The Golden Knights’ power play was 3-for-5 on the day, and the penalty kill was 3-for-3. Vegas saw goals from Jonathan Marchessault, Mark Stone and Chandler Stephenson. Stephenson and Alec Martinez both had multi-point games.
Marc-Andre Fleury got his third straight start and is now 6-1-0 on the year. Pete DeBoer picked up the win in his return to San Jose.
Vegas opened the score on the power play as Marchessault found the back of the net:
His rebound goal was his fourth of the season and second in three games.
Stone would increase that lead, also on a rebound and also on the power play:
San Jose came back later in the second period as Tomas Hertl cut into the lead on a two-on-one opportunity.
The Golden Knights would make it 3-for-3 on the power play as Stephenson’s skate scored to make it 3-1:
Last week, Stephenson scored the winning goal trying to set up Tuch, but it went off Clague's stick.— Danny Webster (@DannyWebster21) February 13, 2021
This time, Tuch sets up Stephenson off his skate. Assists to Tuch and Martinez on Stephenson's fifth of the year.#VegasBorn pic.twitter.com/YmkgR4dCBW
Stephenson has four goals in the last four games.
Vegas’ three power-play goals in this contest mark the first multiple power-play goal game of the season for the Golden Knights. They had eight last season, and the struggling man advantage needed a game like this.
The penalty kill was perfect, allowing just two shots and zero high-danger chances against.
Still, the team can play much better at 5-on-5.
Vegas was outshot 21-16 and lost the expected goals battle 1.52 to 1.44 at full strength. The only goal scored at 5-on-5 was Hertl’s. If it weren’t for the great night by the special teams, Vegas could have seen a repeat performance of Thursday’s loss against Anaheim.
Part of that is the defense.
Eight high-danger chances against at 5-on-5 is tied for the second-most the Golden Knights have given up in a game this season. If Vegas is going to get better, it has to start with the top guys, and that means Alex Pietrangelo.
Pietrangelo is just getting beaten defensively so far this season. He hasn’t lived up to being the Golden Knights’ best defenseman (like he’s paid to be), and the goal against partly came because of his bad defending:
Not ideal defense here. pic.twitter.com/olPmqlFmTF— Danny Webster (@DannyWebster21) February 13, 2021

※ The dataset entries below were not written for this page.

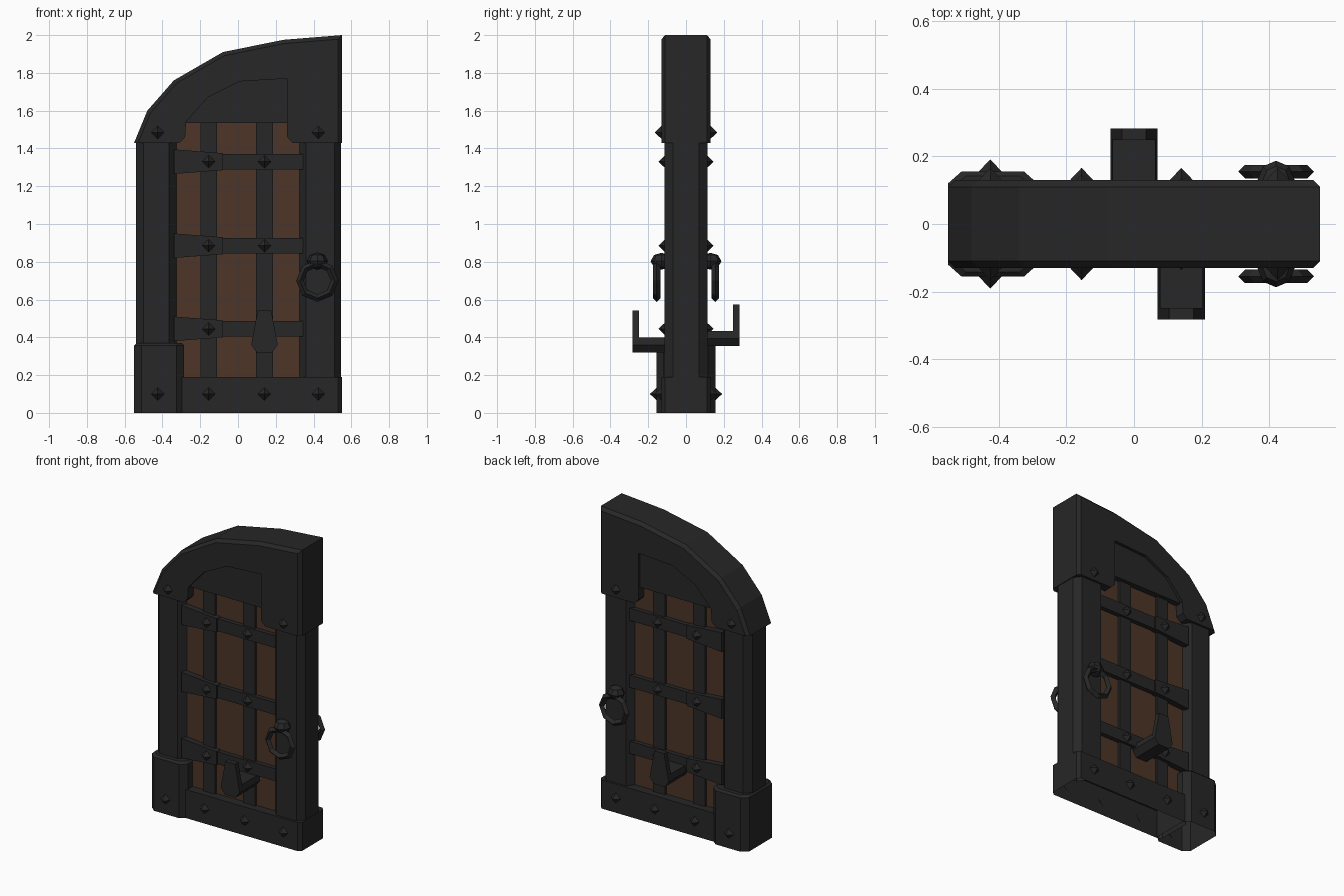
import bpy, bmesh, math

if "Cube" in bpy.data.objects:
    bpy.data.objects.remove(bpy.data.objects["Cube"])


def material(name, rgb):
    m = bpy.data.materials.new(name)
    m.diffuse_color = (*rgb, 1)
    m.use_nodes = True
    m.node_tree.nodes["Principled BSDF"].inputs["Base Color"].default_value = m.diffuse_color
    return m


IRON = material("dark_iron", (0.02, 0.02, 0.02))
WOOD = material("brown_wood", (0.075, 0.035, 0.02))


def finish(bm, name, mat=IRON):
    bmesh.ops.recalc_face_normals(bm, faces=bm.faces)
    me = bpy.data.meshes.new(name)
    bm.to_mesh(me)
    bm.free()
    me.materials.append(mat)
    ob = bpy.data.objects.new(name, me)
    bpy.context.collection.objects.link(ob)
    return ob


def slab(name, pts, y0, y1, mat=IRON, bevel_count=0, bevel=0.02):
    """Front-view (x, z) outline extruded in y; the first outline edges may be chamfered."""
    bm = bmesh.new()
    rings = [[bm.verts.new((x, y, z)) for x, z in pts] for y in (y0, y1)]
    n = len(pts)
    for r in rings:
        bm.faces.new(r)
    for i in range(n):
        j = (i + 1) % n
        bm.faces.new((rings[0][i], rings[0][j], rings[1][j], rings[1][i]))
    bmesh.ops.recalc_face_normals(bm, faces=bm.faces)
    if bevel_count:
        edges = [bm.edges.get((r[i], r[i + 1])) for r in rings for i in range(bevel_count)]
        bmesh.ops.bevel(bm, geom=edges, offset=bevel, segments=1, affect='EDGES')
    return finish(bm, name, mat)


def box(name, x0, x1, z0, z1, y, mat=IRON):
    return slab(name, [(x0, z0), (x1, z0), (x1, z1), (x0, z1)], -y, y, mat)


def post(name, x0, x1, y, cx, cy, z0, z1, top=0):
    """Upright with chamfered corners, open underneath."""
    def ring(z, d):
        a, b, w = x0 + d, x1 - d, y - d
        p = [(a + cx, -w), (b - cx, -w), (b, -w + cy), (b, w - cy),
             (b - cx, w), (a + cx, w), (a, w - cy), (a, -w + cy)]
        return [bm.verts.new((u, v, z)) for u, v in p]
    bm = bmesh.new()
    rings = [ring(z0, 0), ring(z1 - top, 0)]
    if top:
        rings.append(ring(z1, top))
    for r, q in zip(rings, rings[1:]):
        for i in range(8):
            j = (i + 1) % 8
            bm.faces.new((r[i], r[j], q[j], q[i]))
    bm.faces.new(rings[-1])
    return finish(bm, name)


def stud(x, z, y, s, r=0.038):
    bm = bmesh.new()
    base = [bm.verts.new((x + a * r, s * (y - 0.004), z + b * r))
            for a, b in ((1, 0), (0, 1), (-1, 0), (0, -1))]
    tip = bm.verts.new((x, s * (y + 0.036), z))
    for i in range(4):
        bm.faces.new((base[i], base[(i + 1) % 4], tip))
    bm.faces.new(base)
    return finish(bm, "stud")


# Curved head frame and its recessed plate
slab("arched_head", [(-0.55, 1.43), (-0.48, 1.6), (-0.34, 1.76), (-0.08, 1.91), (0.24, 1.975),
                     (0.55, 2.0), (0.55, 1.43), (0.29, 1.43), (0.26, 1.46), (0.26, 1.77),
                     (0.01, 1.755), (-0.16, 1.67), (-0.275, 1.54), (-0.28, 1.46), (-0.31, 1.43)],
     -0.13, 0.13, bevel_count=6)
slab("head_plate", [(-0.3, 1.535), (0.3, 1.535), (0.3, 1.8), (0, 1.79), (-0.2, 1.68)], -0.11, 0.11)

# Posts, foot block and bottom rail
post("left_post", -0.54, -0.325, 0.115, 0.04, 0.045, 0.3, 1.45)
post("right_post", 0.325, 0.545, 0.115, 0.035, 0.045, 0.15, 1.45)
post("left_foot", -0.55, -0.285, 0.155, 0.04, 0.035, 0, 0.37, top=0.013)
post("bottom_rail", -0.32, 0.55, 0.13, 0.02, 0.02, 0, 0.19)

# Wooden panel with upright bars
box("wood_panel", -0.35, 0.35, 0.16, 1.56, 0.07, WOOD)
for x in (-0.155, 0.14):
    box("upright_bar", x - 0.044, x + 0.044, 0.16, 1.56, 0.085)

# Cross straps with tapered hinge ends
for z in (1.33, 0.885, 0.445):
    box("cross_strap", -0.1, 0.345, z - 0.041, z + 0.041, 0.1)
    slab("hinge_end", [(-0.34, z - 0.065), (-0.08, z - 0.045), (-0.08, z + 0.045),
                       (-0.34, z + 0.065)], -0.11, 0.11)

for s in (-1, 1):
    # Pyramid studs
    for x in (-0.425, 0.425):
        stud(x, 1.485, 0.13, s)
    for x, y in ((-0.425, 0.155), (-0.155, 0.13), (0.14, 0.13), (0.425, 0.13)):
        stud(x, 0.1, y, s)
    for z in (1.33, 0.885, 0.445):
        stud(-0.155, z, 0.11, s)
        stud(0.14, z, 0.1, s)

    # Ring handle and its knob
    bpy.ops.mesh.primitive_torus_add(major_segments=8, minor_segments=4, major_radius=0.092,
                                     minor_radius=0.02, location=(0.42, s * 0.155, 0.7),
                                     rotation=(math.pi / 2, 0, 0))
    ring = bpy.context.object
    ring.name = "ring_handle"
    bpy.ops.mesh.primitive_uv_sphere_add(segments=8, ring_count=4, radius=1,
                                         location=(0.42, s * 0.13, 0.803))
    knob = bpy.context.object
    knob.name = "ring_knob"
    knob.scale = (0.055, 0.057, 0.045)
    for ob in (ring, knob):
        ob.data.materials.append(IRON)

    # Bar bracket: ledge plus upturned lip
    cx, dz = (0.14, 0) if s < 0 else (0, 0.033)
    ledge = [(-0.04, 0.32), (0.04, 0.32), (0.07, 0.36), (0.063, 0.4), (-0.063, 0.4), (-0.07, 0.36)]
    lip = [(-0.04, 0.32), (0.04, 0.32), (0.07, 0.36), (0.036, 0.542), (-0.036, 0.542), (-0.07, 0.36)]
    for name, pts, a, b in (("bracket_ledge", ledge, 0.06, 0.25), ("bracket_lip", lip, 0.248, 0.282)):
        slab(name, [(cx + x, z + dz) for x, z in pts], s * a, s * b)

Pietrangelo finished the game with a 40 percent shot share and a 40.12 percent expected goal share. This is against the Sharks. There are going to be games where three power-play goals happen, and that can cover up other issues. But that won’t fly against teams like the St. Louis Blues or Colorado Avalanche. Pietrangelo needs to be better.
Moving on to the positives, two of Vegas’ lines finished with a positive expected goal share. One of them was the first line with a 53.58 percent expected goal share. The other was the third line of Alex Tuch, Cody Glass and Keegan Kolesar. They finished with a team-high 60.55 percent expected goal share.
Kolesar also kept generating chances on net, he just couldn’t capitalize on them. If he continues to create chances the way he did in this game, that first NHL goal will come. After that, it could be floodgates. He continues to be one of few impressive players at 5-on-5 despite limited ice time and finished with an individual mark of 65.14 percent expected goal share, second-highest on the team after Tuch.
The Golden Knights’ power play had arguably its best game so far this season. Not only because of the three goals, but the way they did it. The Golden Knights had their highest high-danger chance count in a game so far this season with seven (all three goals were high-danger) and the third-most expected goals with 1.21.
This was a game in which the Golden Knights’ special teams saved their lackluster 5-on-5 play. It’s unknown how many times that can occur this season, but an educated guess would be not very many. The Knights have to improve at full strength if they want to be true contenders down the line.
But hey, the power play was finally good. If they keep getting those rebound chances, it could continue to produce.